**WHAT TO PRODUCE**
Find the word "modifiers" below. Copy each line that has it.

**RAW DATA**
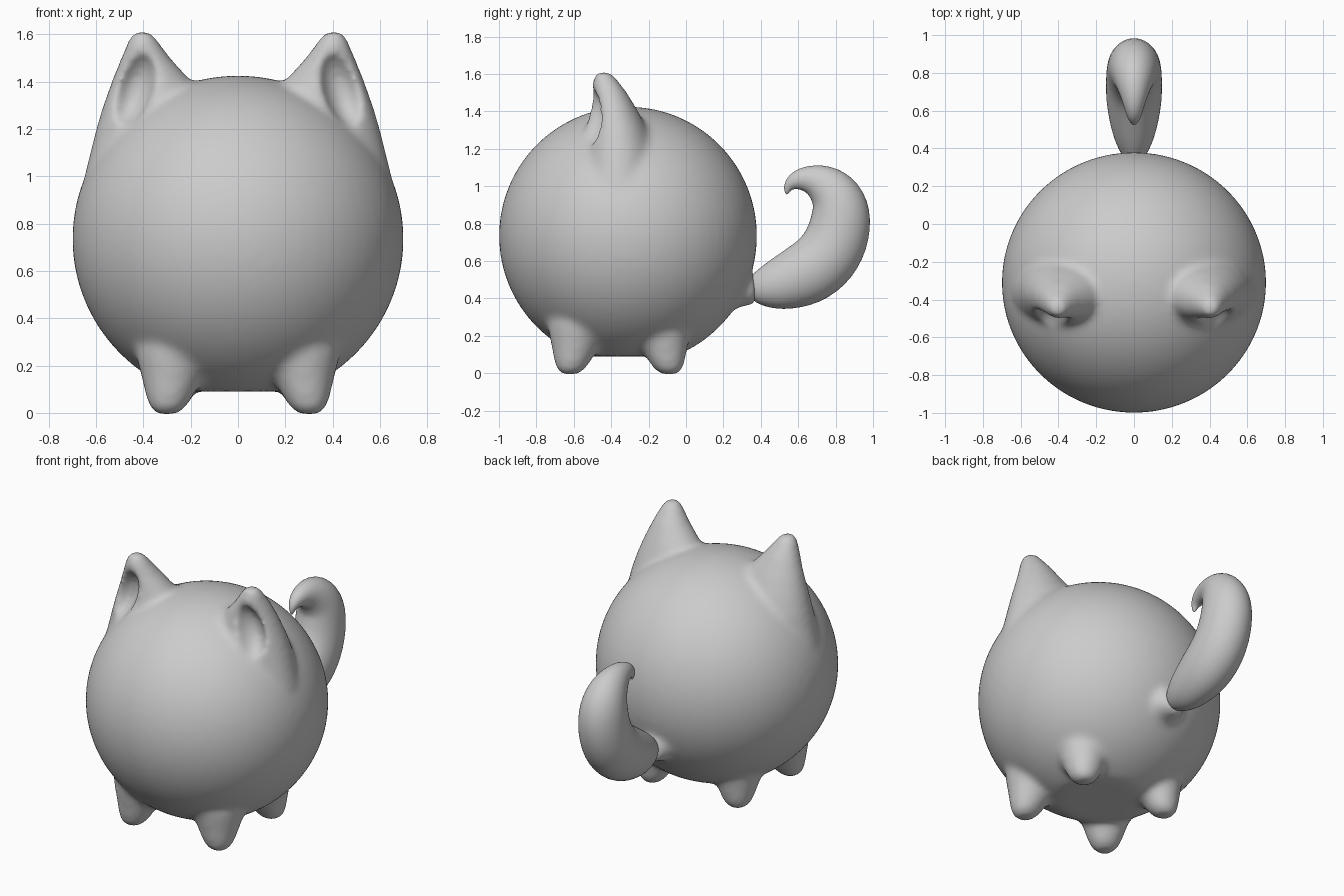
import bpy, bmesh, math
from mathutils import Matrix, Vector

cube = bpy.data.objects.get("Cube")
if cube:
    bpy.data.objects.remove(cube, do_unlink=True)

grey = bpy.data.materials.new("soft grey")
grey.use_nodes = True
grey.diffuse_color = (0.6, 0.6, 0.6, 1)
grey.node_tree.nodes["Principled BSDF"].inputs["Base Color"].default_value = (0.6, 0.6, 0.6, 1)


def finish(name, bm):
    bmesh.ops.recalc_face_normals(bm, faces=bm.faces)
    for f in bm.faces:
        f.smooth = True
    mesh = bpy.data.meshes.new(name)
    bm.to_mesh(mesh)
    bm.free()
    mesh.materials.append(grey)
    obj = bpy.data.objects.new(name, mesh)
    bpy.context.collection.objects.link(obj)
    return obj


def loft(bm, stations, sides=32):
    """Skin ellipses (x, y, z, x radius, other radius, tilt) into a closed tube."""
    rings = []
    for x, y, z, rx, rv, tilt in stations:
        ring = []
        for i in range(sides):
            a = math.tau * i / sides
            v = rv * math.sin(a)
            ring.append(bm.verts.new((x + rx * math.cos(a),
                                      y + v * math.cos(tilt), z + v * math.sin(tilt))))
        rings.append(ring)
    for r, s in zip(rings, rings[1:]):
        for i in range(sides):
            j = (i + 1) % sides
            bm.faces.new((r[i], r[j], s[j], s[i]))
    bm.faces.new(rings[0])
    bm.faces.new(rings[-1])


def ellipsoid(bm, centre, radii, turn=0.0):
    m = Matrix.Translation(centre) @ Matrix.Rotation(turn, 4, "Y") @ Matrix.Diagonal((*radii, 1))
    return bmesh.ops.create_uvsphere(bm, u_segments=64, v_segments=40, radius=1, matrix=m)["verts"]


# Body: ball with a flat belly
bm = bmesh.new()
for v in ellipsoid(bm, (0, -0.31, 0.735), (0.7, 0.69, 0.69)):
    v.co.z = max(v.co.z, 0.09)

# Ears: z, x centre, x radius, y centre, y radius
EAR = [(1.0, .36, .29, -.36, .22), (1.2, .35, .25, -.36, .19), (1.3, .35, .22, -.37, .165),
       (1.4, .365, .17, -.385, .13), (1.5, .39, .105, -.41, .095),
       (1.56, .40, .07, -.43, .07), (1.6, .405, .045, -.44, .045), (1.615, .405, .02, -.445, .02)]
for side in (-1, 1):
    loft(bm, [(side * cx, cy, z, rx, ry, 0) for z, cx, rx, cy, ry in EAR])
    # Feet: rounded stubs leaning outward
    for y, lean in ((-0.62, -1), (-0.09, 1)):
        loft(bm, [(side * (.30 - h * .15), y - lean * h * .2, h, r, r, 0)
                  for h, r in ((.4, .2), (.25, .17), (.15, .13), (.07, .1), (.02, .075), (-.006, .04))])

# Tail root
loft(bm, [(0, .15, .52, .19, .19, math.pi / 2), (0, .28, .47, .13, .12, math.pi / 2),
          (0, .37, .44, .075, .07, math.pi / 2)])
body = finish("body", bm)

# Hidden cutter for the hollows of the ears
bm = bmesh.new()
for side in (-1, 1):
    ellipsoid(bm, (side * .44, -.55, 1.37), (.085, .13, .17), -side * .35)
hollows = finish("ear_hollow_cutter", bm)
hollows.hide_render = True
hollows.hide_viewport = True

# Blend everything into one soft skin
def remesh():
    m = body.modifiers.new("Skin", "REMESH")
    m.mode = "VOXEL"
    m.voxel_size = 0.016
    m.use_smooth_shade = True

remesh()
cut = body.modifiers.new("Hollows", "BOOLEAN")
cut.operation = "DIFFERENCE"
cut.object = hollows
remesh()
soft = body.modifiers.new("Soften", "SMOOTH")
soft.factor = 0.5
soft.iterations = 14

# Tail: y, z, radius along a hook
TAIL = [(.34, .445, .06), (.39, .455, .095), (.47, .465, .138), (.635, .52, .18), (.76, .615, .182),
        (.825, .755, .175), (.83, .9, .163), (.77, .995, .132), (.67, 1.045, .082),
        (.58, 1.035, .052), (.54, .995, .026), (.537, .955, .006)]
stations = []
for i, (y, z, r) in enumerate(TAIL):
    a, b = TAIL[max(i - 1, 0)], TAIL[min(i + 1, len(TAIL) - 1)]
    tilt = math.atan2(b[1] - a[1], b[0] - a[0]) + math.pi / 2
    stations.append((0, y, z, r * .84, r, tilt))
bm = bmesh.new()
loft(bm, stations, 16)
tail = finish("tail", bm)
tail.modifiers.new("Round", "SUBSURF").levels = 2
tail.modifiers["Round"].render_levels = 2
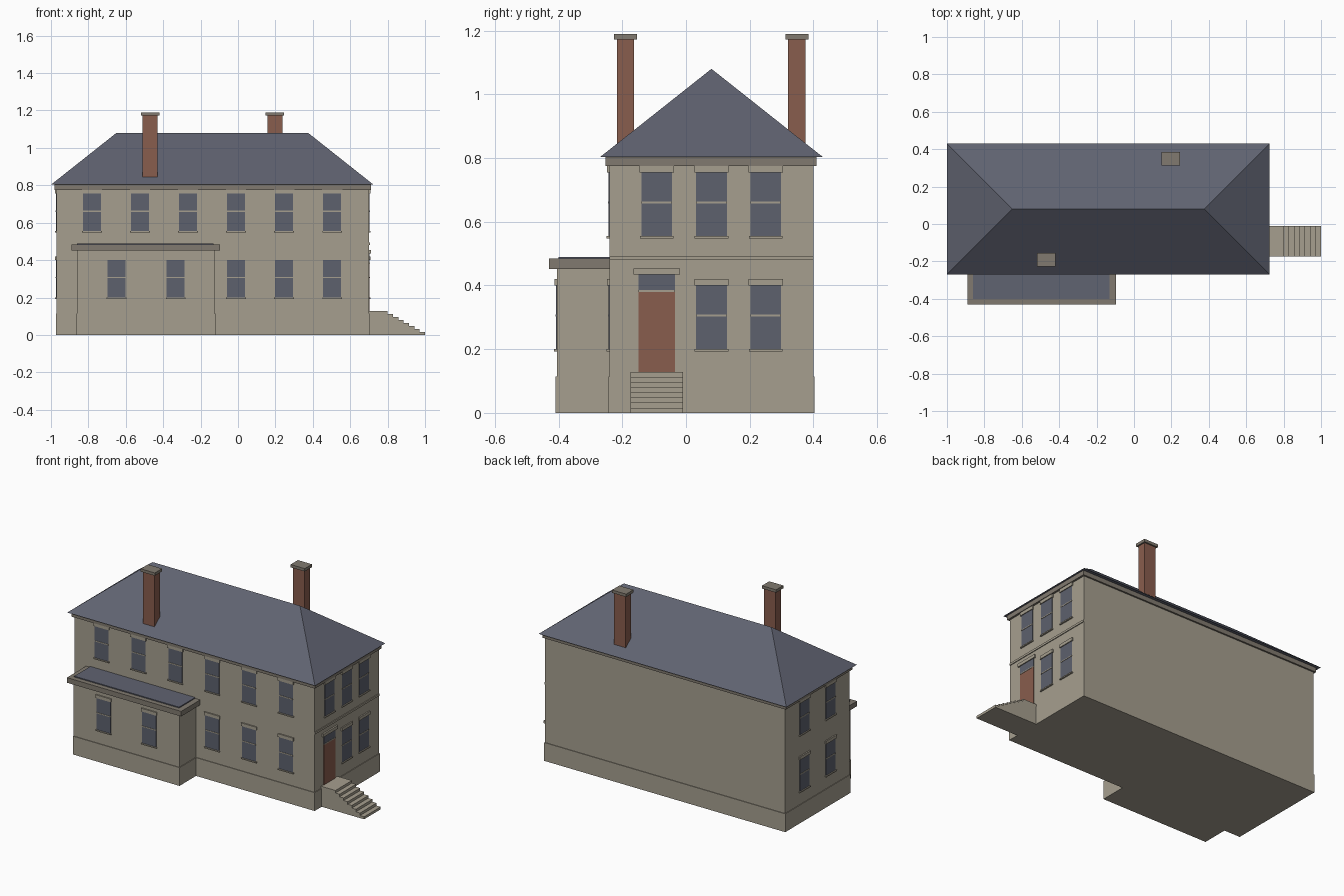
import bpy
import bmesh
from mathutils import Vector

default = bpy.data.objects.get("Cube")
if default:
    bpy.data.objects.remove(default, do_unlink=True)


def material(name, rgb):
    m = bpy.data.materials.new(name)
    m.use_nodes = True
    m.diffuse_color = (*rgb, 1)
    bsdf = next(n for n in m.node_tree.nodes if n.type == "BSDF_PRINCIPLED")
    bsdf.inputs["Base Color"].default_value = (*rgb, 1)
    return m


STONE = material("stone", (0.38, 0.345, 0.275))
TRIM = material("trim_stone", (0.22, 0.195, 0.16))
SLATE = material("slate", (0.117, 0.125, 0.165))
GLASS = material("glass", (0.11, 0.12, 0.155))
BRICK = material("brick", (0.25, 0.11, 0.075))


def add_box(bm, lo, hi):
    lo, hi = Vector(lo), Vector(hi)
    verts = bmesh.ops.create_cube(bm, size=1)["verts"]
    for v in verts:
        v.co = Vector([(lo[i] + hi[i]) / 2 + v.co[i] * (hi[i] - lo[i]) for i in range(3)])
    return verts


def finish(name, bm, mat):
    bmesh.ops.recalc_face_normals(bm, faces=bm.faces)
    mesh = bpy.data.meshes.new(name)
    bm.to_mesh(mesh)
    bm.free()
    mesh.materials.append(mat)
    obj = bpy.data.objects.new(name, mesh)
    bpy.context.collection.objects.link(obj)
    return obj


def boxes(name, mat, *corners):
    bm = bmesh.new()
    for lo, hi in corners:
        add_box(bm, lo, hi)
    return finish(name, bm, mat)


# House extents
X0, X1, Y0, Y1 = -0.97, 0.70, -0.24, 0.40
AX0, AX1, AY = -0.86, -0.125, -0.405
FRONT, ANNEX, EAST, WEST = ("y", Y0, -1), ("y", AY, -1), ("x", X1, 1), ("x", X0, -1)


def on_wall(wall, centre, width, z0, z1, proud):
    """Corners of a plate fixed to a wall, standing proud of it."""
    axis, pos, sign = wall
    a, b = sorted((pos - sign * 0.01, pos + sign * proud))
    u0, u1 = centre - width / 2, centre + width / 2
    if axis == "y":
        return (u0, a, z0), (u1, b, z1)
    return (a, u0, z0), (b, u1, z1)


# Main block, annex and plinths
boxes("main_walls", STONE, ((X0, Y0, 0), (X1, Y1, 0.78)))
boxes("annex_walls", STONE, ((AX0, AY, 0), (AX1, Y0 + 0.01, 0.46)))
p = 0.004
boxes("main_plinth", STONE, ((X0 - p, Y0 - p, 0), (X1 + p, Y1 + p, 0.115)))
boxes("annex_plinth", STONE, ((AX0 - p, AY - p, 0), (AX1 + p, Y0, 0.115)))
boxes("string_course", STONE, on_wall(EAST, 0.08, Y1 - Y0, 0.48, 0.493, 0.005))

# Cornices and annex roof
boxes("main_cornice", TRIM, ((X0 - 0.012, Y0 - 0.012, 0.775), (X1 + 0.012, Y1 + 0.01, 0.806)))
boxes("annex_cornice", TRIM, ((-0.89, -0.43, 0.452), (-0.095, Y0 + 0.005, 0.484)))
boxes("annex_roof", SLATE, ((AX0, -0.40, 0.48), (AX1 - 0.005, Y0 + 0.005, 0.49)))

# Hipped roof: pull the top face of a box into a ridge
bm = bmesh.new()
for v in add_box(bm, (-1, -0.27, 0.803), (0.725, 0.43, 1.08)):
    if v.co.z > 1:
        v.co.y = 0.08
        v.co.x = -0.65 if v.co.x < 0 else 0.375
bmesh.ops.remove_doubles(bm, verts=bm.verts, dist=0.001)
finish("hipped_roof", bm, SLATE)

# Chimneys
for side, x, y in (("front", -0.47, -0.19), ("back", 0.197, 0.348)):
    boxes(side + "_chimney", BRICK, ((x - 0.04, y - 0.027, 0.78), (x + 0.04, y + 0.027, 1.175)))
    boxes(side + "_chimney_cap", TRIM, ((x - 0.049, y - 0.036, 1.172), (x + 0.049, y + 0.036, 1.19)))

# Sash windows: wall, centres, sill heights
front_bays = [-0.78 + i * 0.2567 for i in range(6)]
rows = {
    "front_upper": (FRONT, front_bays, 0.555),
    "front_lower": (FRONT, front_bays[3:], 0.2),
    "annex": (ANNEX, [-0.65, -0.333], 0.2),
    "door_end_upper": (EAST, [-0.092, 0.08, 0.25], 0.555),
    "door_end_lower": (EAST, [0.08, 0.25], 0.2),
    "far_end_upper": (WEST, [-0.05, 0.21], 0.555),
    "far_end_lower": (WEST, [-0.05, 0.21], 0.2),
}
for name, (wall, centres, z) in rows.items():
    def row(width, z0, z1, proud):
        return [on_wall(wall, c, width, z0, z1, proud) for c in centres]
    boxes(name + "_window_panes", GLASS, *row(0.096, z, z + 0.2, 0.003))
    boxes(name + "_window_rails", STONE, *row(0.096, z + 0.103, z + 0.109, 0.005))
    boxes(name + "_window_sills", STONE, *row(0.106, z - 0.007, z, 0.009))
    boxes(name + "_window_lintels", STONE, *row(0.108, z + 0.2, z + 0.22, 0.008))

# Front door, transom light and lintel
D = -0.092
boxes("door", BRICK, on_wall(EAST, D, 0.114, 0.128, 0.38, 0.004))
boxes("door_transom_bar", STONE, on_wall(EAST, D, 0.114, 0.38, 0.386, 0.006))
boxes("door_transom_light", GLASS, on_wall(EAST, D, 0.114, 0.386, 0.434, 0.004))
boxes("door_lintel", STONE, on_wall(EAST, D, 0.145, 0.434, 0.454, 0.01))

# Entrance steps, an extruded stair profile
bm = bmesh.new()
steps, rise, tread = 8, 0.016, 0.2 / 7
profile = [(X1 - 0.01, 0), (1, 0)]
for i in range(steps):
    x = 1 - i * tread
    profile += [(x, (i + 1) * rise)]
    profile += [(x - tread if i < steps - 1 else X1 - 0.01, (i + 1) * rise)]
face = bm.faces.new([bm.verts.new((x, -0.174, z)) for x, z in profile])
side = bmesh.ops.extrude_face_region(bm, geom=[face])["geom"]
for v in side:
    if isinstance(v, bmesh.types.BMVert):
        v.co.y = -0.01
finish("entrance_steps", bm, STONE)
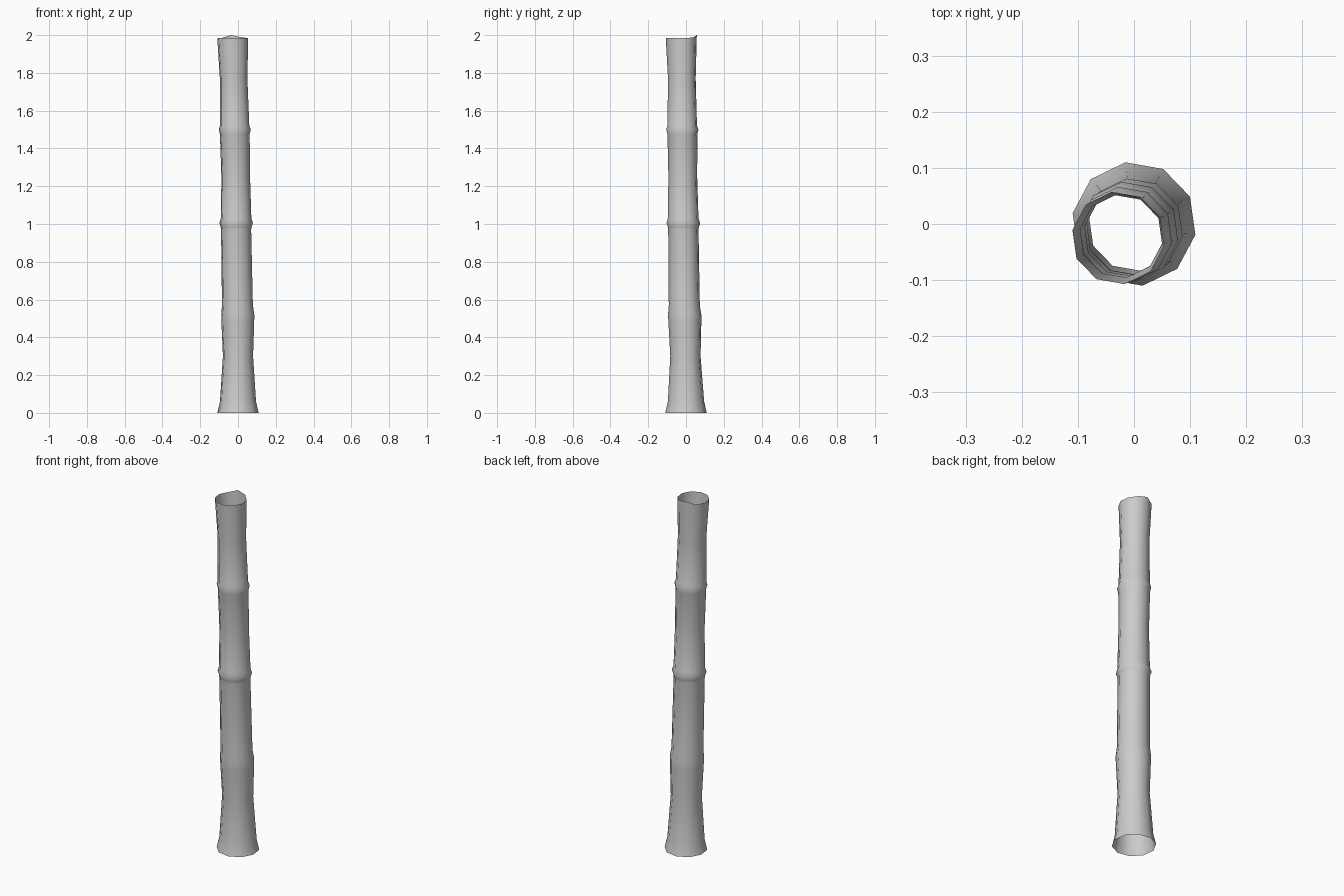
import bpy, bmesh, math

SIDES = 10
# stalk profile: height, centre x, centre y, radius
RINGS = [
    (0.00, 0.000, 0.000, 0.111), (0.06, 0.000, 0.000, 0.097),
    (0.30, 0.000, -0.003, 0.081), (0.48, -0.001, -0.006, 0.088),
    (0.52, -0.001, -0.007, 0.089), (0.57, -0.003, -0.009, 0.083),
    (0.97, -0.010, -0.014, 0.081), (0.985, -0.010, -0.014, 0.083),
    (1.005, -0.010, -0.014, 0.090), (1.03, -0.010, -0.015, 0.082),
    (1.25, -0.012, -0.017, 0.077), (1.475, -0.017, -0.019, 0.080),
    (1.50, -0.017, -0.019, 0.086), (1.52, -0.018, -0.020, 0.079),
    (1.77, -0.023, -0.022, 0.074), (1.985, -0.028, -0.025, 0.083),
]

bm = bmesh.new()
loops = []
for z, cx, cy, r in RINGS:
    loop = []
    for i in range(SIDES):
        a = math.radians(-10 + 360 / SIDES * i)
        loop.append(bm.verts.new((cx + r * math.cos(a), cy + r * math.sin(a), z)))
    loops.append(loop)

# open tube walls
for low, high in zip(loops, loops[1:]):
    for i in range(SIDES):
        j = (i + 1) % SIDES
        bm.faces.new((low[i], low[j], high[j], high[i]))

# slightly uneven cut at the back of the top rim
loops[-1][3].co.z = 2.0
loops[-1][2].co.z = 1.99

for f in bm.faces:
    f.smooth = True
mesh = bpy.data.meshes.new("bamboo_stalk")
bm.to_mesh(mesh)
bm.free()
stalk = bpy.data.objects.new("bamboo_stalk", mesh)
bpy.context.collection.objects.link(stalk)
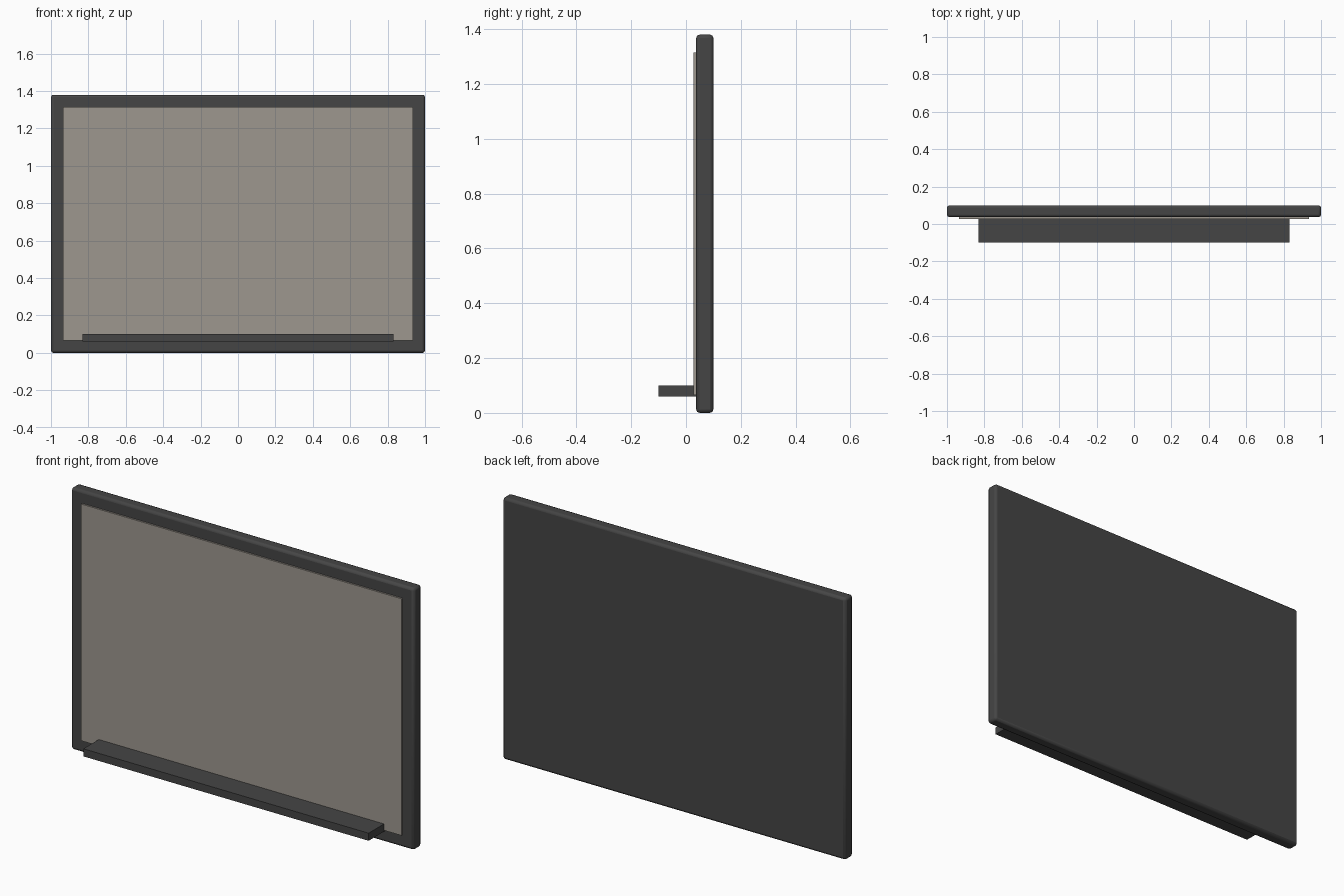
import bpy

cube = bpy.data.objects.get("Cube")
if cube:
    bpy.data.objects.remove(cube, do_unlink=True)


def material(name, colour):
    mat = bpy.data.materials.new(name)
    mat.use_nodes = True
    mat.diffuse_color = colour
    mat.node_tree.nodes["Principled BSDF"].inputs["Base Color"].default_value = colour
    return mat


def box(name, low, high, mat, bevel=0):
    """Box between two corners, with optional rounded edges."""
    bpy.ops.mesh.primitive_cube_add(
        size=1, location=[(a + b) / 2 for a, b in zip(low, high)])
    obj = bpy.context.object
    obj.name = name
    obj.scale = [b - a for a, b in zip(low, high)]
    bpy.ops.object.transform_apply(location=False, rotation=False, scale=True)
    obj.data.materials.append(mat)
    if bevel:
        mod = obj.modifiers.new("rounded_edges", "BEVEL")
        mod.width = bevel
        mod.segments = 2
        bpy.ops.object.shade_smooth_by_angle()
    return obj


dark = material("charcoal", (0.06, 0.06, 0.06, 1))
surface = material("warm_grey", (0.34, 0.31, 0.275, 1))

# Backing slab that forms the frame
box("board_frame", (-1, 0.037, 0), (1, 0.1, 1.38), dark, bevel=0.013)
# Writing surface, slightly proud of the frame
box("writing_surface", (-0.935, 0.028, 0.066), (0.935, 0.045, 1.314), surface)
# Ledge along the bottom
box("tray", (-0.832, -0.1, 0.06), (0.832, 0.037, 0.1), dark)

**REPLY**
    m = body.modifiers.new("Skin", "REMESH")
cut = body.modifiers.new("Hollows", "BOOLEAN")
soft = body.modifiers.new("Soften", "SMOOTH")
tail.modifiers.new("Round", "SUBSURF").levels = 2
tail.modifiers["Round"].render_levels = 2
        mod = obj.modifiers.new("rounded_edges", "BEVEL")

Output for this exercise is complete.